Three Shoreline students in the Clean Energy Technology (CET) program are starting Winter quarter off with recognition, and some help, from the American Society of Heating, Refrigerating and Air-Conditioning Engineers (ASHRAE). The students each received a scholarship in the amount of $2,000 from the organization, which is dedicated to the advancement of the arts and sciences of practices related to the reduction of building energy use.
“We just started an ASHRAE student chapter here on campus in Fall 2015,” said CET Program Director, Louise Petruzzella, “so to have so many of our students be chosen for these prestigious scholarships is really extraordinary news that speaks to how the clean energy industry as a whole is recognizing the great work we’re doing here at Shoreline.”

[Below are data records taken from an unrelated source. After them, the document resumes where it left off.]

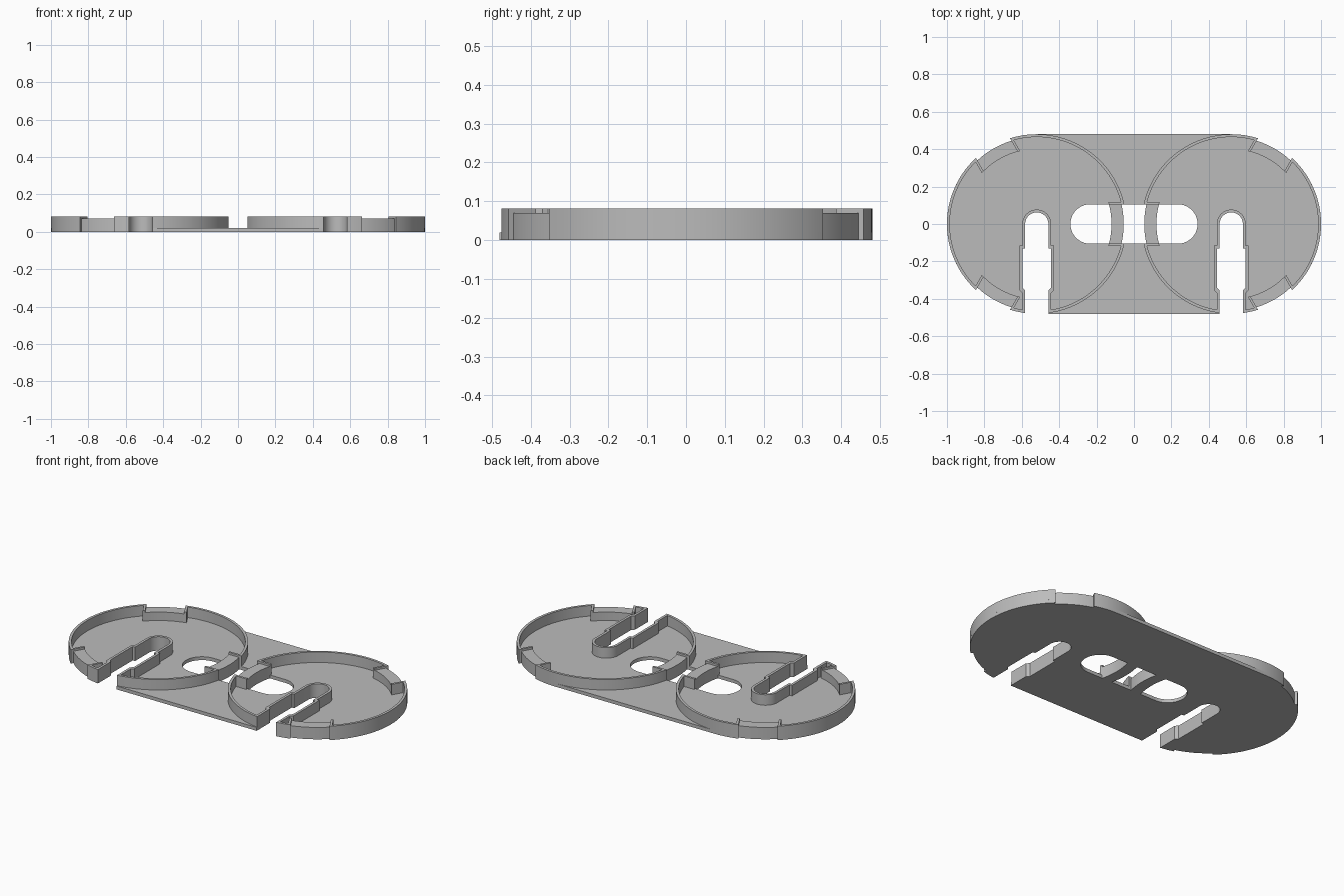
import bpy, bmesh
from math import sin, cos, asin, pi, radians
from mathutils import Vector

if "Cube" in bpy.data.objects:
    bpy.data.objects.remove(bpy.data.objects["Cube"])

CX, R, RIN, RBLOCK = 0.52, 0.48, 0.465, 0.40   # disc centre, radii
FLOOR, LEDGE, TOP = 0.02, 0.07, 0.082          # heights
HALF, CAP = 0.105, 0.013                       # notch half width, cap thickness

grey = bpy.data.materials.new("plain grey")
grey.use_nodes = True
grey.diffuse_color = (0.5, 0.5, 0.5, 1)
grey.node_tree.nodes["Principled BSDF"].inputs["Base Color"].default_value = (0.5, 0.5, 0.5, 1)


def prism(name, pts, z0, z1):
    """Extrude a closed outline between two heights."""
    bm = bmesh.new()
    face = bm.faces.new([bm.verts.new((x, y, z0)) for x, y in pts])
    top = bmesh.ops.extrude_face_region(bm, geom=[face])["geom"]
    bmesh.ops.translate(bm, vec=(0, 0, z1 - z0),
                        verts=[g for g in top if isinstance(g, bmesh.types.BMVert)])
    bmesh.ops.recalc_face_normals(bm, faces=bm.faces)
    mesh = bpy.data.meshes.new(name)
    bm.to_mesh(mesh)
    bm.free()
    mesh.materials.append(grey)
    ob = bpy.data.objects.new(name, mesh)
    bpy.context.collection.objects.link(ob)
    return ob


def boolean(ob, pts, operation="DIFFERENCE"):
    """Cut or clip a part with a tall prism, then drop the cutter."""
    cutter = prism("cutter", pts, -1, 1)
    cutter.hide_render = True
    mod = ob.modifiers.new("cut", "BOOLEAN")
    mod.operation, mod.object, mod.solver = operation, cutter, "EXACT"
    bpy.context.view_layer.objects.active = ob
    bpy.ops.object.modifier_apply(modifier=mod.name)
    bpy.data.objects.remove(cutter)


def arc(cx, r, a0, a1, n=48):
    return [(cx + r * cos(a0 + (a1 - a0) * i / n), r * sin(a0 + (a1 - a0) * i / n))
            for i in range(n + 1)]


def stadium(cx, r):
    return arc(cx, r, -pi / 2, pi / 2) + arc(-cx, r, pi / 2, 3 * pi / 2)


def circle(side, r):
    return arc(side * CX, r, 0, 2 * pi, 128)[:-1]


def keyhole(side, d):
    """Stepped slot open to the front, grown outward by d."""
    n, w, c = 0.062 + d, 0.077 + d, 0.015
    edge = [(n, -0.7), (n, -0.355 - d), (w - c, -0.355 - d), (w, -0.355 - d + c), (w, -0.13 + d), (n, -0.13 + d)]
    edge = [p for i, p in enumerate(edge) if i != 2] if w - c <= n else edge
    outline = edge + arc(0, n, 0, pi, 24) + [(-x, y) for x, y in reversed(edge)]
    return [(side * CX + x, y) for x, y in outline]


def sector(side, angle, r0, r1, t0, t1, n=12):
    """Straight-sided piece of a ring, placed at an angle on a disc."""
    a, b = (asin(t0 / r0), asin(t1 / r0)), (asin(t0 / r1), asin(t1 / r1))
    pts = arc(0, r0, *a, n) + arc(0, r1, b[1], b[0], n)
    ca, sa = cos(angle), sin(angle)
    return [(side * (CX + x * ca - y * sa), x * sa + y * ca) for x, y in pts]


parts = []
notches = [radians(d) for d in (60, 180, 300)]

# Floor plate with centre slot, keyholes and rim notches
plate = prism("base_plate", stadium(CX, R), 0, FLOOR)
boolean(plate, stadium(0.235, HALF))
for side in (-1, 1):
    boolean(plate, keyhole(side, 0))
    for angle in (notches[0], notches[2]):
        boolean(plate, sector(side, angle, RIN, 0.6, -HALF, HALF))
parts.append(plate)

for side, label in ((1, "left"), (-1, "right")):
    # Round rim, open at the notches and the keyhole
    rim = prism(label + "_rim", circle(side, R), FLOOR, TOP)
    boolean(rim, circle(side, RIN))
    boolean(rim, keyhole(side, 0))
    for angle in notches:
        boolean(rim, sector(side, angle, 0.3, 0.6, -HALF, HALF))
    parts.append(rim)

    # Wall around the keyhole, ending at the rim
    wall = prism(label + "_slot_wall", keyhole(side, 0.015), FLOOR, TOP)
    boolean(wall, circle(side, RIN), "INTERSECT")
    boolean(wall, keyhole(side, 0))
    parts.append(wall)

    # Lower ledge blocks in the notches, each between two end caps
    for i, angle in enumerate(notches):
        bottom = 0 if i == 1 else FLOOR
        name = f"{label}_notch_{i + 1}"
        parts.append(prism(name + "_ledge", sector(side, angle, RBLOCK, RIN, -HALF, HALF), bottom, LEDGE))
        for k, t in enumerate((-HALF - CAP, HALF)):
            parts.append(prism(f"{name}_cap_{k + 1}",
                               sector(side, angle, RBLOCK, RIN, t, t + CAP, 3), FLOOR, TOP))

# Smooth curved walls, sharp corners
bpy.ops.object.select_all(action="DESELECT")
for ob in parts:
    ob.select_set(True)
bpy.context.view_layer.objects.active = plate
bpy.ops.object.shade_smooth_by_angle(angle=radians(30))
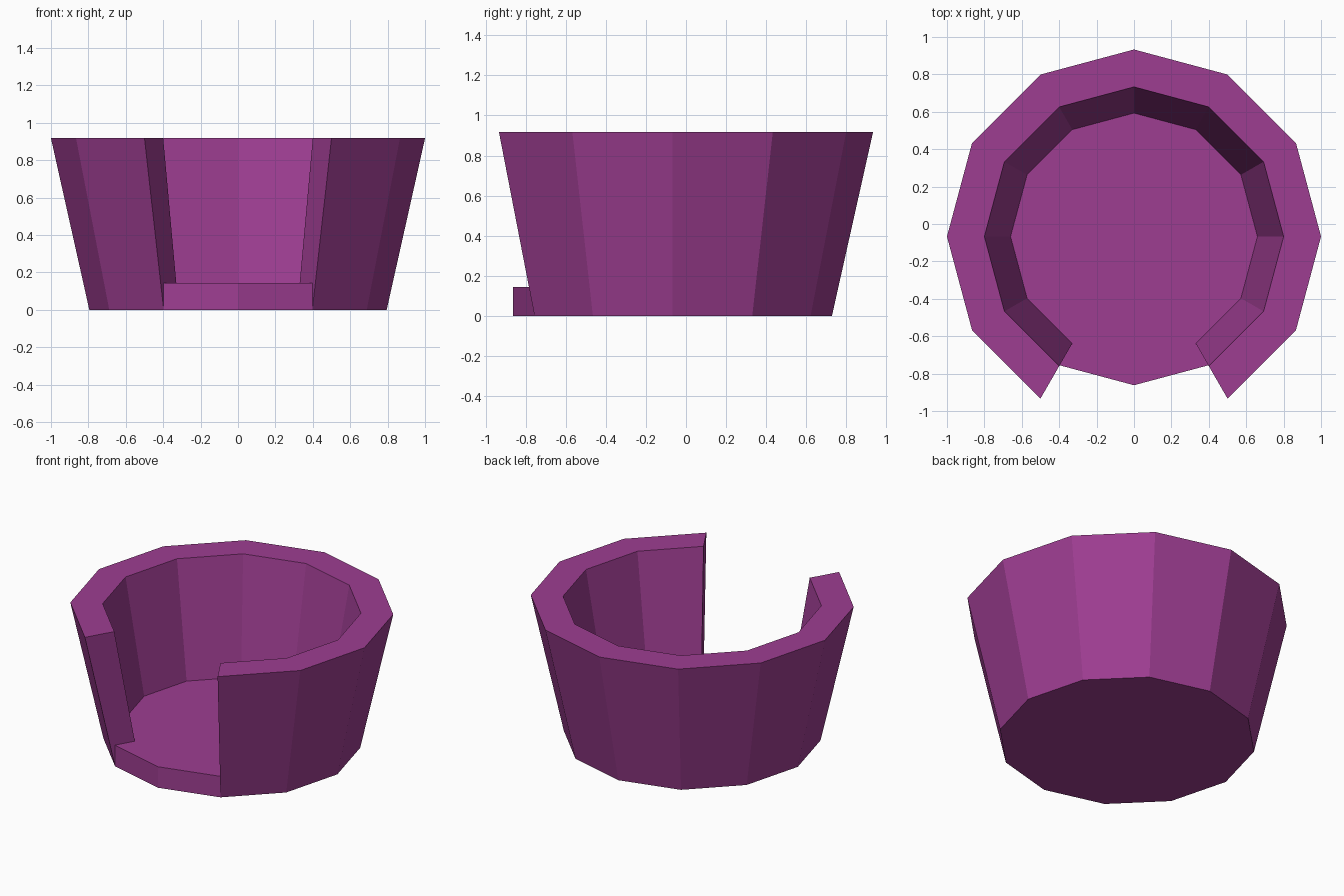
import bpy, bmesh, math

if "Cube" in bpy.data.objects:
    bpy.data.objects.remove(bpy.data.objects["Cube"])

CY = -0.067            # ring centre, offset because the front corner is open
H, FLOOR = 0.917, 0.143
R_TOP, R_BOT = 1.0, 0.795
R_IN_TOP, R_IN_BOT = 0.80, 0.66

mat = bpy.data.materials.new("plum purple")
mat.diffuse_color = (0.34, 0.047, 0.285, 1)
mat.use_nodes = True
mat.node_tree.nodes["Principled BSDF"].inputs["Base Color"].default_value = mat.diffuse_color

bm = bmesh.new()


def vert(i, r, z):
    a = math.radians(-90 + 30 * i)
    return bm.verts.new((r * math.cos(a), CY + r * math.sin(a), z))


# twelve-sided rings; corner 0 is the open front, so the wall spans corners 1 to 11
base = [vert(i, R_BOT, 0) for i in range(12)]
outer = {i: vert(i, R_TOP, H) for i in range(1, 12)}
rim = {i: vert(i, R_IN_TOP, H) for i in range(1, 12)}
inner = {i: vert(i, R_IN_BOT, FLOOR) for i in range(1, 12)}
lip = {i: vert(i, R_BOT, FLOOR) for i in (11, 0, 1)}

# tapered wall: outside, rim, inside
for i in range(1, 11):
    j = i + 1
    bm.faces.new((base[i], base[j], outer[j], outer[i]))
    bm.faces.new((outer[i], outer[j], rim[j], rim[i]))
    bm.faces.new((rim[i], rim[j], inner[j], inner[i]))

# wall ends on both sides of the opening
for i in (1, 11):
    bm.faces.new((outer[i], rim[i], inner[i], lip[i], base[i]))

# front lip, floor and underside
for i, j in ((11, 0), (0, 1)):
    bm.faces.new((base[i], base[j], lip[j], lip[i]))
bm.faces.new([inner[i] for i in range(1, 12)] + [lip[11], lip[0], lip[1]])
bm.faces.new(base[::-1])
bmesh.ops.recalc_face_normals(bm, faces=bm.faces)

mesh = bpy.data.meshes.new("open_tub")
bm.to_mesh(mesh)
bm.free()
mesh.materials.append(mat)
bpy.context.collection.objects.link(bpy.data.objects.new("open_tub", mesh))
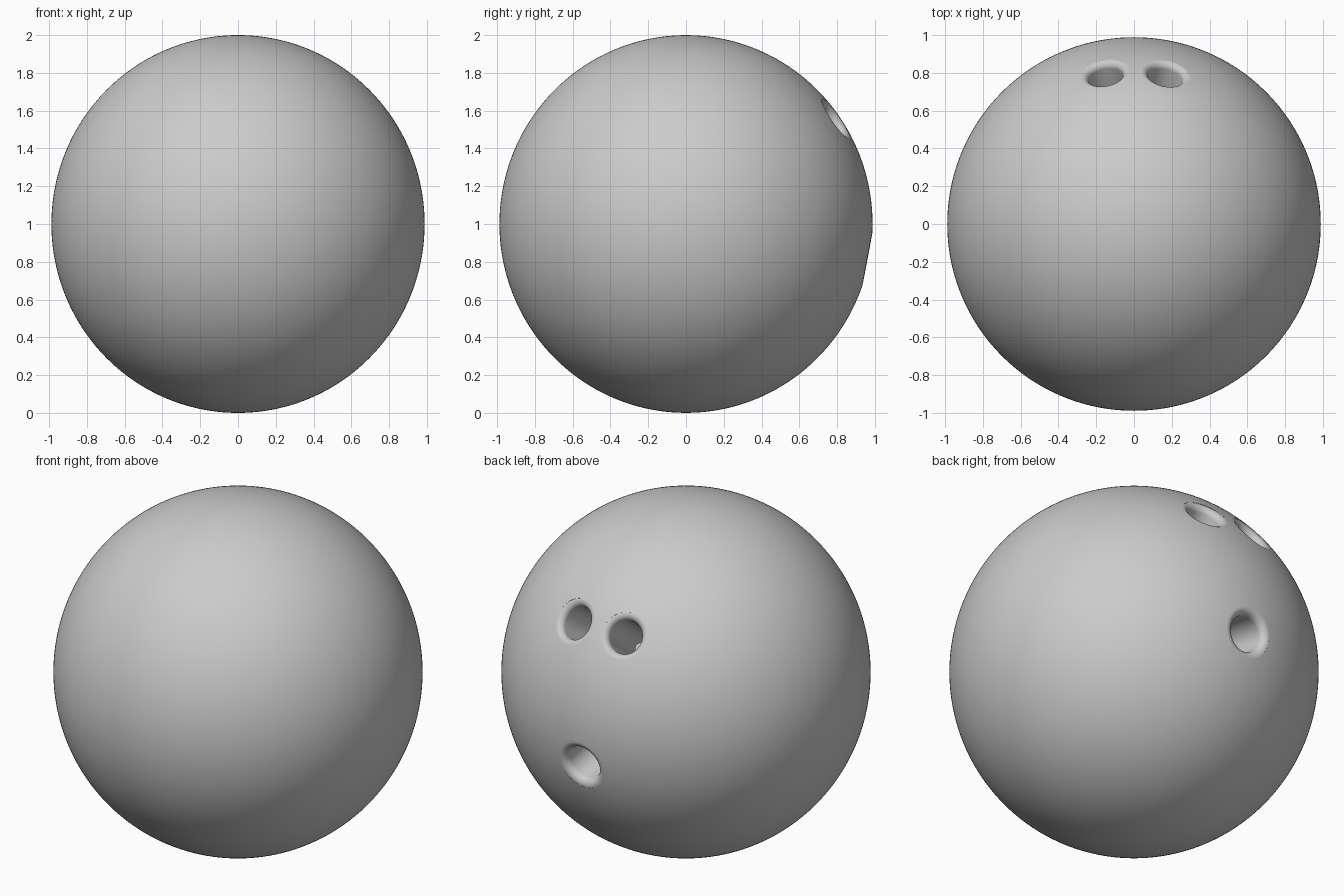
import bpy, bmesh, math
from mathutils import Vector

if "Cube" in bpy.data.objects:
    bpy.data.objects.remove(bpy.data.objects["Cube"])

RX, RZ = 0.988, 1.0            # ball half-width and half-height
CENTRE = Vector((0, 0, 1))

# ball body
bm = bmesh.new()
bmesh.ops.create_icosphere(bm, subdivisions=7, radius=1)
bmesh.ops.scale(bm, vec=(RX, RX, RZ), verts=bm.verts)
bmesh.ops.translate(bm, vec=CENTRE, verts=bm.verts)
mesh = bpy.data.meshes.new("ball")
bm.to_mesh(mesh)
bm.free()
ball = bpy.data.objects.new("ball", mesh)
bpy.context.collection.objects.link(ball)


def hole_cutter(name, direction, a, f, depth, seg=64):
    """Lathe a drill shape with a rounded rim, radius a, rim fillet f."""
    d = Vector(direction).normalized()
    r = 1 / math.sqrt((d.x**2 + d.y**2) / RX**2 + d.z**2 / RZ**2)
    rc = a + f
    h = math.sqrt((r - f)**2 - rc**2)
    start, end = math.pi, math.atan2(h, rc) + 0.08
    prof = [(a * 0.85, r - depth), (a, r - depth + a * 0.15)]
    for i in range(11):
        t = start + (end - start) * i / 10
        prof.append((rc + f * math.cos(t), h + f * math.sin(t)))
    prof.append((prof[-1][0], r + 0.15))
    rot = d.to_track_quat('Z', 'Y')
    bm = bmesh.new()
    rings = []
    for rad, z in prof:
        rings.append([bm.verts.new(CENTRE + rot @ Vector((
            rad * math.cos(2 * math.pi * k / seg),
            rad * math.sin(2 * math.pi * k / seg), z))) for k in range(seg)])
    for lo, hi in zip(rings, rings[1:]):
        for k in range(seg):
            n = (k + 1) % seg
            bm.faces.new((lo[k], lo[n], hi[n], hi[k]))
    bm.faces.new(rings[0][::-1])
    bm.faces.new(rings[-1])
    bmesh.ops.recalc_face_normals(bm, faces=bm.faces)
    me = bpy.data.meshes.new(name)
    bm.to_mesh(me)
    bm.free()
    ob = bpy.data.objects.new(name, me)
    bpy.context.collection.objects.link(ob)
    ob.hide_render = True
    return ob


# two finger holes and the thumb hole
holes = [
    hole_cutter("finger_hole_left", (-0.155, 0.80, 0.56), 0.093, 0.035, 0.6),
    hole_cutter("finger_hole_right", (0.17, 0.80, 0.56), 0.093, 0.035, 0.6),
    hole_cutter("thumb_hole", (0.008, 0.968, -0.185), 0.1, 0.04, 0.6),
]

bpy.context.view_layer.objects.active = ball
ball.select_set(True)
for cutter in holes:
    mod = ball.modifiers.new(cutter.name, 'BOOLEAN')
    mod.operation = 'DIFFERENCE'
    mod.solver = 'EXACT'
    mod.object = cutter
    bpy.ops.object.modifier_apply(modifier=mod.name)
    bpy.data.objects.remove(cutter)

bpy.ops.object.shade_smooth_by_angle(angle=math.radians(35))
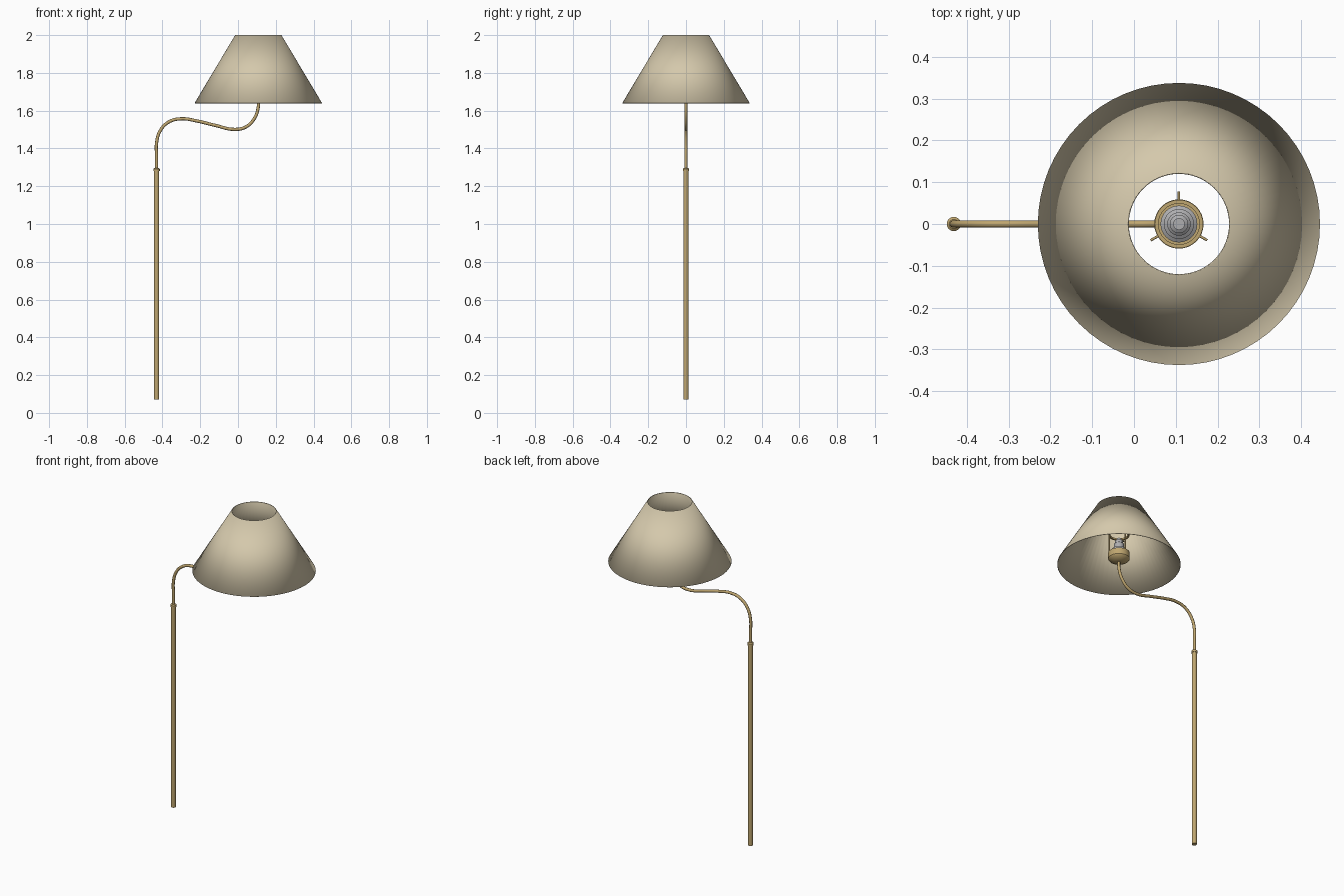
import bpy, math
from mathutils import Vector

cube = bpy.data.objects.get("Cube")
if cube:
    bpy.data.objects.remove(cube, do_unlink=True)

POLE_X, LAMP_X = -0.431, 0.1075


def material(name, colour, metallic=0.0):
    m = bpy.data.materials.new(name)
    m.use_nodes = True
    m.diffuse_color = (*colour, 1)
    bsdf = m.node_tree.nodes["Principled BSDF"]
    bsdf.inputs["Base Color"].default_value = (*colour, 1)
    bsdf.inputs["Roughness"].default_value = 0.6
    return m


FABRIC = material("cream fabric", (0.66, 0.58, 0.41))
BRASS = material("brass", (0.52, 0.38, 0.16))
STEEL = material("grey steel", (0.42, 0.42, 0.43))


def add_object(name, data, mat):
    obj = bpy.data.objects.new(name, data)
    bpy.context.collection.objects.link(obj)
    data.materials.append(mat)
    return obj


def smooth(obj, angle=35):
    bpy.ops.object.select_all(action="DESELECT")
    obj.select_set(True)
    bpy.context.view_layer.objects.active = obj
    bpy.ops.object.shade_smooth_by_angle(angle=math.radians(angle))


def lathe(name, profile, x, mat, sides=32, capped=True):
    """Revolve (radius, z) points, listed bottom to top, about a vertical axis."""
    verts, faces = [], []
    for r, z in profile:
        for i in range(sides):
            a = math.tau * i / sides
            verts.append((x + r * math.cos(a), r * math.sin(a), z))
    for k in range(len(profile) - 1):
        for i in range(sides):
            j = (i + 1) % sides
            low, high = k * sides, (k + 1) * sides
            faces.append((low + i, low + j, high + j, high + i))
    if capped:
        faces.append(tuple(reversed(range(sides))))
        faces.append(tuple(range(len(verts) - sides, len(verts))))
    mesh = bpy.data.meshes.new(name)
    mesh.from_pydata(verts, [], faces)
    obj = add_object(name, mesh, mat)
    smooth(obj)
    return obj


def tube(name, points, radius, mat, curved=False):
    """Round rod along a path, optionally through smooth handles."""
    curve = bpy.data.curves.new(name, "CURVE")
    curve.dimensions = "3D"
    curve.bevel_depth = radius
    curve.bevel_resolution = 3
    curve.resolution_u = 8
    curve.use_fill_caps = True
    if curved:
        spline = curve.splines.new("BEZIER")
        spline.bezier_points.add(len(points) - 1)
        for bp, p in zip(spline.bezier_points, points):
            bp.co = p
            bp.handle_left_type = bp.handle_right_type = "AUTO"
    else:
        spline = curve.splines.new("POLY")
        spline.points.add(len(points) - 1)
        for sp, p in zip(spline.points, points):
            sp.co = (*p, 1)
    return add_object(name, curve, mat)


# Upright pole with a collar at the top
lathe("pole", [(0.014, 0.072), (0.014, 1.28)], POLE_X, BRASS, 24)
lathe("pole_collar", [(0.017, 1.28), (0.017, 1.292), (0.011, 1.297)], POLE_X, BRASS, 24)

# Swan-neck arm
path = [(POLE_X, 1.28), (POLE_X, 1.36), (POLE_X, 1.43), (-0.411, 1.495), (-0.365, 1.541),
        (-0.30, 1.557), (-0.22, 1.546), (-0.12, 1.522), (-0.02, 1.501), (0.04, 1.513),
        (0.085, 1.556), (LAMP_X, 1.62), (LAMP_X, 1.67)]
tube("arm", [(x, 0, z) for x, z in path], 0.0085, BRASS, curved=True)

# Cup under the bulb socket
lathe("socket_cup", [(0.012, 1.652), (0.03, 1.655), (0.054, 1.668), (0.059, 1.675),
                     (0.059, 1.712), (0.054, 1.712), (0.052, 1.695)], LAMP_X, BRASS)

# Stepped steel socket
lathe("bulb_socket", [(0.044, 1.69), (0.044, 1.715), (0.036, 1.72), (0.036, 1.735),
                      (0.028, 1.74), (0.028, 1.765), (0.022, 1.77), (0.022, 1.785),
                      (0.014, 1.79), (0.014, 1.80)], LAMP_X, STEEL)

# Three uprights with small outward pins and a ring joining them
for n in range(3):
    a = math.radians(90 + 120 * n)
    out = Vector((math.cos(a), math.sin(a), 0))
    centre = Vector((LAMP_X, 0, 0))
    up = Vector((0, 0, 1))
    tube(f"upright_{n + 1}", [centre + out * 0.054 + up * 1.70,
                              centre + out * 0.054 + up * 1.83], 0.004, BRASS)
    tube(f"pin_{n + 1}", [centre + out * 0.05 + up * 1.825,
                          centre + out * 0.078 + up * 1.825], 0.003, BRASS)
lathe("upright_ring", [(0.049, 1.822), (0.058, 1.822), (0.058, 1.832), (0.049, 1.832),
                       (0.049, 1.822)], LAMP_X, BRASS, capped=False)

# Open conical shade
shade = lathe("shade", [(0.3375, 1.64), (0.1225, 2.0)], LAMP_X, FABRIC, 64, capped=False)
shell = shade.modifiers.new("thickness", "SOLIDIFY")
shell.thickness = 0.003
shell.offset = -1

Clean Energy Tech is a rapidly growing industry, and students in CET at Shoreline are learning the skills and knowledge to participate in the field that is all about the reduction of building energy use and the environmental issues that it represents.
The scholarship recipients, Laura Humiston, Dana Shaphren, and Jason Parker, were required to respond to an essay regarding their career goals, steps, and involvement in ASHRAE. In addition, they were asked to identify what they saw as “the greatest opportunity to improve their education.” The scholarships were awarded in honor of Harry Clayton Sutch, a long-time professional in the industry.
“We’re really excited to be involved with ASHRAE through our student chapter,” said Petruzzella. “It means our students are joining an international society of 53,000 members (in 132 nations) that offers them the chance to meet industry leaders and to connect classroom learning from Shoreline to what is going on in the field.”
Clean Energy Technology faculty pose in front of the CET Zero Energy House on Shoreline’s campus. From left to right: Louise Petruzzella, Director Clean Energy Technology program at Shoreline; Tamas Bencsik, ASHRAE member; Dana Shaphren, student; Jason Parker, student; Laura Humiston, student; Richard Doremus, ASHRAE member; and David Redding,